Research has shown that statins could be used to reduce the risk of developing breast cancer after a link between the illness and high cholesterol was found in a study of more than 1 million patients over a 14 year time period in the UK.
The research will be presented today at Frontiers in CardioVascular Biology (FCVB) 2014 in Barcelona, Spain. The meeting is organised by the Council on Basic Cardiovascular Science of the European Society of Cardiology (ESC) in collaboration with 13 European cardiovascular science societies.
Baroness Delyth Morgan, Chief Executive at Breast Cancer Campaign, said:
“These are interesting results that report a link between increased fat in the blood and an increased risk of breast cancer. However, this is just the first step in understanding more about how cholesterol relates to the risk of breast cancer and more research is needed to determine whether statins could help prevent breast cancer.

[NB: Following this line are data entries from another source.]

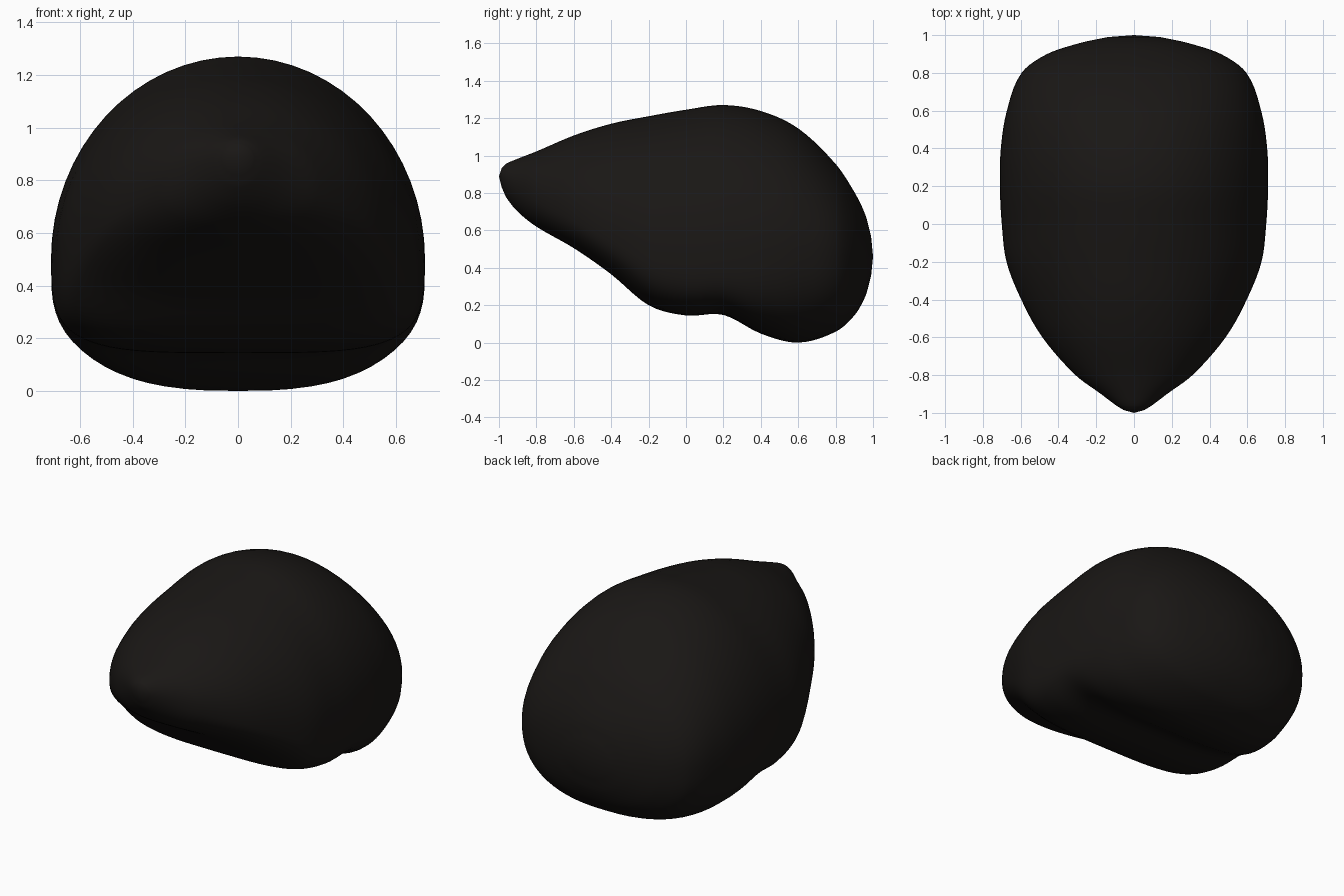
import bpy, bmesh, math

if "Cube" in bpy.data.objects:
    bpy.data.objects.remove(bpy.data.objects["Cube"])

# Stations along y: (y, top z, bottom z, widest z, half width, lower fullness)
STATIONS = [
    (-0.985, 0.935, 0.83, 0.885, 0.055, 2.0),
    (-0.96, 0.957, 0.775, 0.87, 0.095, 2.0),
    (-0.90, 0.983, 0.70, 0.835, 0.175, 2.2),
    (-0.80, 1.022, 0.62, 0.78, 0.31, 2.5),
    (-0.60, 1.107, 0.505, 0.69, 0.485, 3.0),
    (-0.40, 1.17, 0.365, 0.60, 0.597, 3.4),
    (-0.20, 1.21, 0.20, 0.53, 0.675, 3.8),
    (0.00, 1.245, 0.145, 0.50, 0.70, 4.0),
    (0.20, 1.27, 0.148, 0.50, 0.71, 4.0),
    (0.40, 1.238, 0.048, 0.50, 0.705, 3.2),
    (0.60, 1.145, 0.00, 0.50, 0.673, 2.7),
    (0.80, 0.955, 0.058, 0.48, 0.595, 2.5),
    (0.90, 0.805, 0.145, 0.47, 0.46, 2.3),
    (0.96, 0.68, 0.25, 0.46, 0.28, 2.1),
    (0.99, 0.565, 0.36, 0.46, 0.135, 2.0),
]
FRONT_TIP, BACK_TIP = (0, -1.0, 0.89), (0, 1.0, 0.46)
SEGS, STEPS = 64, 5


def catmull(rows, i, t):
    """Station i..i+1 interpolated over uneven y spacing (cubic Hermite)."""
    a, b = rows[i], rows[i + 1]
    p, n = rows[max(i - 1, 0)], rows[min(i + 2, len(rows) - 1)]
    h = b[0] - a[0]
    out = [a[0] + h * t]
    for k in range(1, len(a)):
        m0 = (b[k] - p[k]) / (b[0] - p[0]) * h
        m1 = (n[k] - a[k]) / (n[0] - a[0]) * h
        out.append((2*t**3 - 3*t**2 + 1) * a[k] + (t**3 - 2*t**2 + t) * m0
                   + (3*t**2 - 2*t**3) * b[k] + (t**3 - t**2) * m1)
    return out


def section(y, top, bottom, mid, half, fullness):
    """Rounded dome above the widest line, flatter belly below it."""
    pts = []
    for s in range(SEGS):
        a = 2 * math.pi * s / SEGS
        c, d = math.cos(a), math.sin(a)
        if d >= 0:
            pts.append((half * c, y, mid + (top - mid) * d))
        else:
            e = 2 / fullness
            pts.append((half * math.copysign(abs(c) ** e, c), y,
                        mid - (mid - bottom) * abs(d) ** e))
    return pts


# Lofted shell
bm = bmesh.new()
rows = [catmull(STATIONS, i, j / STEPS)
        for i in range(len(STATIONS) - 1) for j in range(STEPS)]
rows.append(STATIONS[-1])
rings = [[bm.verts.new(p) for p in section(*r)] for r in rows]
for a, b in zip(rings, rings[1:]):
    for s in range(SEGS):
        t = (s + 1) % SEGS
        bm.faces.new((a[s], a[t], b[t], b[s]))

# Rounded ends
for ring, tip in ((rings[0], FRONT_TIP), (rings[-1], BACK_TIP)):
    pole = bm.verts.new(tip)
    for s in range(SEGS):
        bm.faces.new((ring[s], ring[(s + 1) % SEGS], pole))
bmesh.ops.recalc_face_normals(bm, faces=bm.faces)
for f in bm.faces:
    f.smooth = True

mesh = bpy.data.meshes.new("rounded_nose")
bm.to_mesh(mesh)
bm.free()
obj = bpy.data.objects.new("rounded_nose", mesh)
bpy.context.collection.objects.link(obj)

# Near-black colour
mat = bpy.data.materials.new("soft_black")
mat.diffuse_color = (0.01, 0.0085, 0.0075, 1)
mat.use_nodes = True
mat.node_tree.nodes["Principled BSDF"].inputs["Base Color"].default_value = mat.diffuse_color
mesh.materials.append(mat)
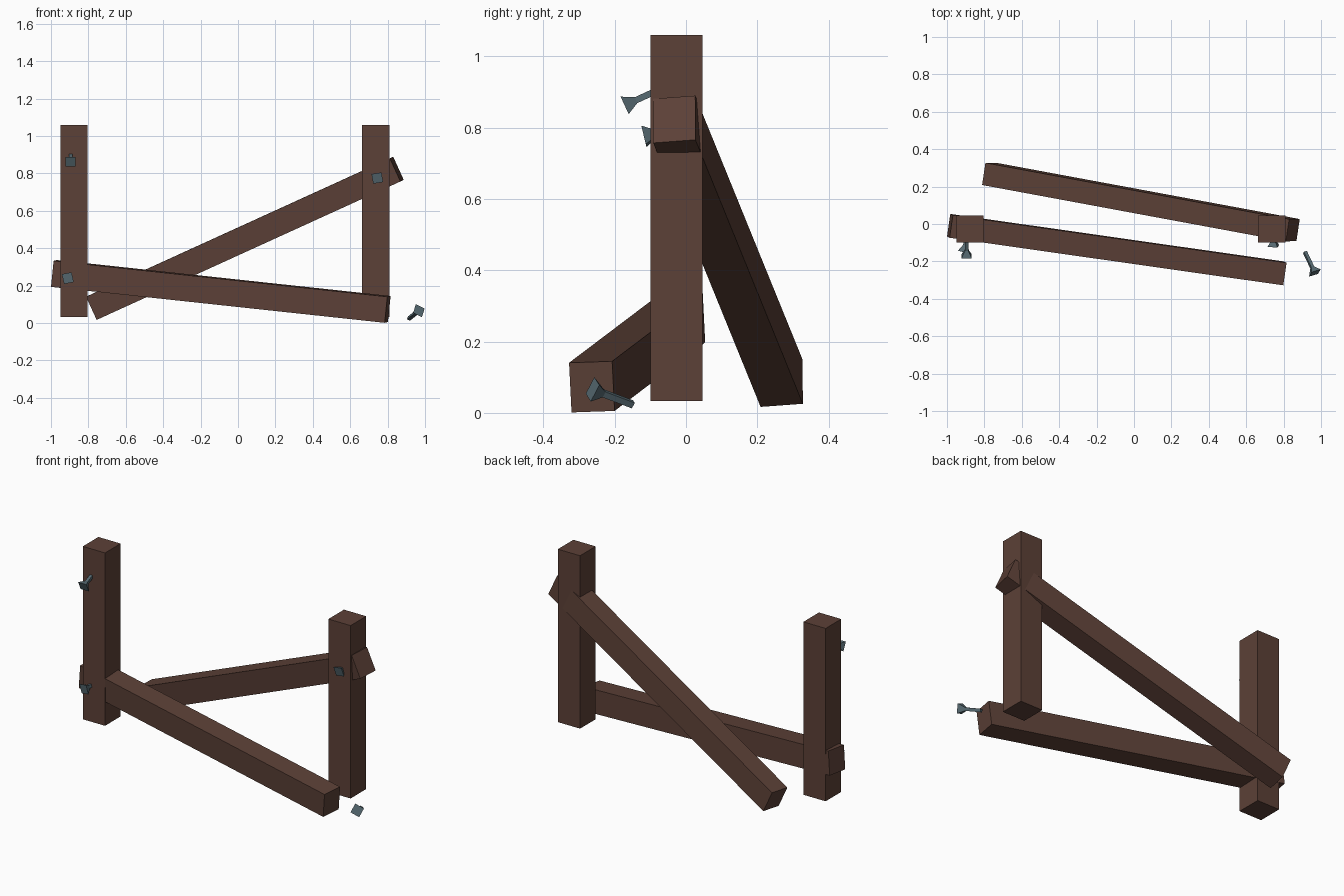
import bpy, bmesh
from mathutils import Vector, Matrix

if "Cube" in bpy.data.objects:
    bpy.data.objects.remove(bpy.data.objects["Cube"])


def material(name, rgb):
    m = bpy.data.materials.new(name)
    m.diffuse_color = (*rgb, 1)
    m.use_nodes = True
    m.node_tree.nodes["Principled BSDF"].inputs["Base Color"].default_value = m.diffuse_color
    return m


wood = material("dark_wood", (0.107, 0.052, 0.038))
iron = material("iron", (0.095, 0.145, 0.168))


def make_object(name, bm, mat, matrix):
    bmesh.ops.recalc_face_normals(bm, faces=bm.faces)
    mesh = bpy.data.meshes.new(name)
    bm.to_mesh(mesh)
    bm.free()
    mesh.materials.append(mat)
    obj = bpy.data.objects.new(name, mesh)
    obj.matrix_world = matrix
    bpy.context.collection.objects.link(obj)


def aim(a, b, roll, origin):
    """Local X runs from a to b, local Z stays up, then rolled about X."""
    rot = (b - a).to_track_quat('X', 'Z').to_matrix().to_4x4()
    return Matrix.Translation(origin) @ rot @ Matrix.Rotation(roll, 4, 'X')


def beam(name, a, b, width, height, roll=0.0):
    a, b = Vector(a), Vector(b)
    bm = bmesh.new()
    bmesh.ops.create_cube(bm, size=1)
    bmesh.ops.scale(bm, vec=((b - a).length, width, height), verts=bm.verts)
    make_object(name, bm, wood, aim(a, b, roll, (a + b) / 2))


def nail(name, head, tip, roll=0.0):
    head, tip = Vector(head), Vector(tip)
    length = (tip - head).length
    bm = bmesh.new()
    rings = []
    # flat square head, flare, square shank
    for x, r in ((0, 0.027), (0.035, 0.009), (length, 0.009)):
        rings.append([bm.verts.new((x, r * sy, r * sz))
                      for sy, sz in ((-1, -1), (1, -1), (1, 1), (-1, 1))])
    for p, q in zip(rings, rings[1:]):
        for i in range(4):
            j = (i + 1) % 4
            bm.faces.new((p[i], p[j], q[j], q[i]))
    bm.faces.new(rings[0])
    bm.faces.new(rings[-1])
    make_object(name, bm, iron, aim(head, tip, roll, head))


# upright posts
for side, x in (("left", -0.877), ("right", 0.737)):
    beam(f"{side}_post", (x, -0.027, 0.033), (x, -0.027, 1.06), 0.146, 0.146)

# fallen rails
beam("front_rail", (-0.984, -0.01, 0.265), (0.80, -0.264, 0.073), 0.122, 0.14, 0.035)
beam("back_rail", (-0.775, 0.268, 0.083), (0.849, -0.033, 0.823), 0.12, 0.136, 0.08)

# nails in the posts and one lying loose
nail("upper_left_nail", (-0.895, -0.172, 0.862), (-0.895, -0.05, 0.918))
nail("lower_left_nail", (-0.91, -0.147, 0.24), (-0.885, -0.017, 0.255), -0.2)
nail("right_nail", (0.745, -0.118, 0.775), (0.745, 0.013, 0.807), -0.17)
nail("loose_nail", (0.967, -0.262, 0.066), (0.914, -0.15, 0.024), 0.45)
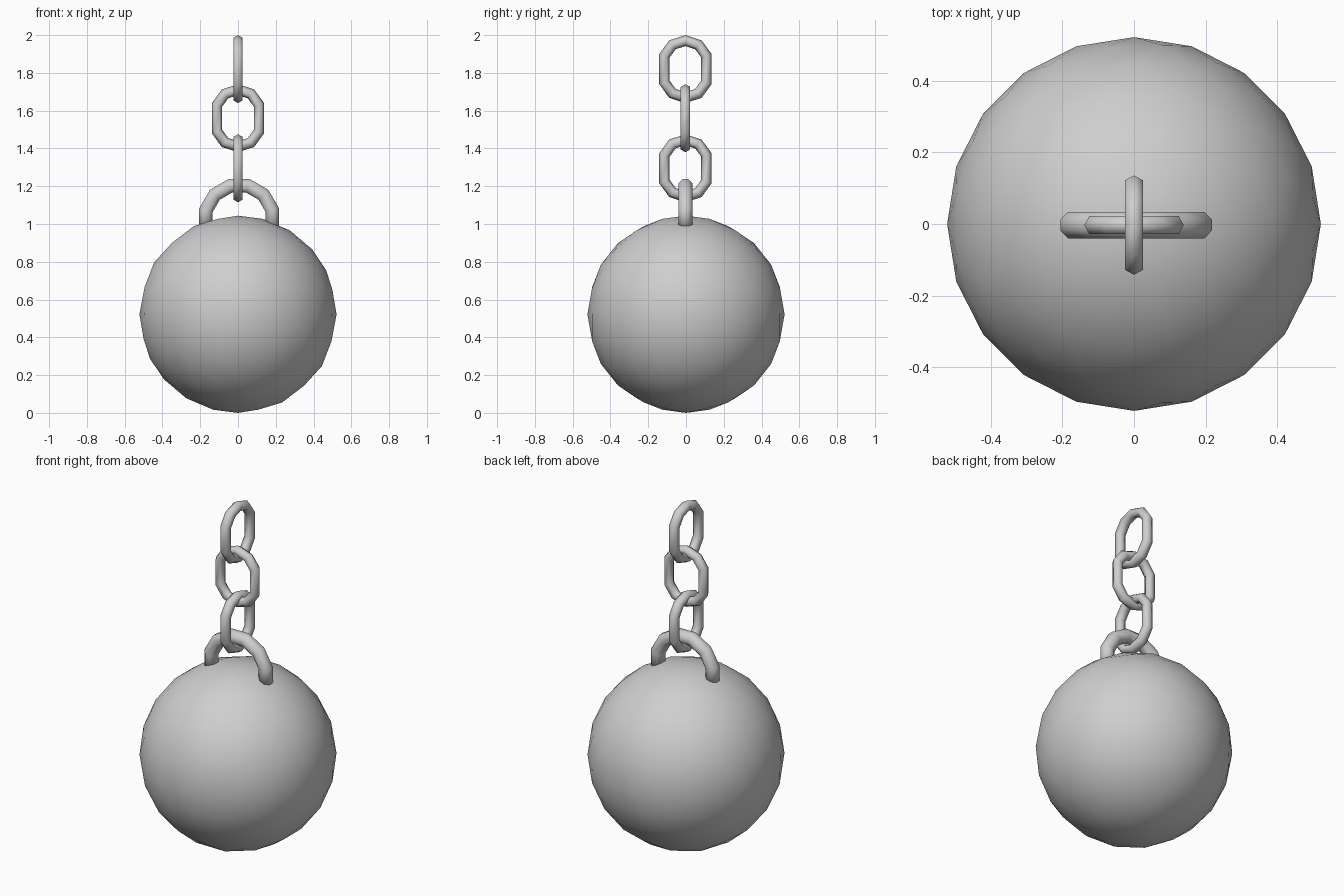
import bpy, bmesh
from math import sin, cos, pi, radians
from mathutils import Vector

cube = bpy.data.objects.get("Cube")
if cube:
    bpy.data.objects.remove(cube, do_unlink=True)

# One plain iron grey
iron = bpy.data.materials.new("iron_grey")
iron.use_nodes = True
grey = (0.62, 0.62, 0.62, 1)
iron.diffuse_color = grey
iron.node_tree.nodes["Principled BSDF"].inputs["Base Color"].default_value = grey


def finish(name, bm, location):
    """Turn a bmesh into a smooth, coloured object."""
    bmesh.ops.recalc_face_normals(bm, faces=bm.faces)
    for face in bm.faces:
        face.smooth = True
    mesh = bpy.data.meshes.new(name)
    bm.to_mesh(mesh)
    bm.free()
    mesh.materials.append(iron)
    obj = bpy.data.objects.new(name, mesh)
    obj.location = location
    bpy.context.collection.objects.link(obj)
    return obj


def sweep(angles, major, minor, sides, stretch=0, turn=0, closed=False):
    """Bend a many-sided bar round the y axis, pulling the halves apart in z."""
    bm = bmesh.new()
    rings = []
    for a in angles:
        shift = stretch if sin(a) > 0 else -stretch
        ring = []
        for s in range(sides):
            t = 2 * pi * s / sides + turn
            r = major + minor * cos(t)
            ring.append(bm.verts.new(Vector((r * cos(a), minor * sin(t), r * sin(a) + shift))))
        rings.append(ring)
    pairs = list(zip(rings, rings[1:]))
    if closed:
        pairs.append((rings[-1], rings[0]))
    else:
        bm.faces.new(rings[0])
        bm.faces.new(rings[-1])
    for a, b in pairs:
        for s in range(sides):
            n = (s + 1) % sides
            bm.faces.new((a[s], a[n], b[n], b[s]))
    return bm


# Heavy ball
bm = bmesh.new()
bmesh.ops.create_icosphere(bm, subdivisions=3, radius=0.522)
finish("ball", bm, (0, 0, 0.522))

# Arched shackle sunk into the top of the ball
arch = [radians(a) for a in range(-15, 196, 30)]
finish("shackle", sweep(arch, 0.182, 0.04, 8, turn=pi / 8), (0.006, -0.003, 1.026))

# Three chain links, alternately turned a quarter
loop = [radians(18 + 36 * i) for i in range(10)]
for name, z, quarter in (("lower_link", 1.295, 1), ("middle_link", 1.56, 0), ("upper_link", 1.82, 1)):
    link = finish(name, sweep(loop, 0.117, 0.029, 6, stretch=0.034, closed=True), (0, -0.003, z))
    link.rotation_euler.z = quarter * pi / 2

“We do know that being overweight, particularly after menopause can increase a woman’s risk of developing breast cancer. We would encourage women to maintain a healthy weight and to discuss any concerns, such as their breast cancer risk, weight or cholesterol levels with their GP.”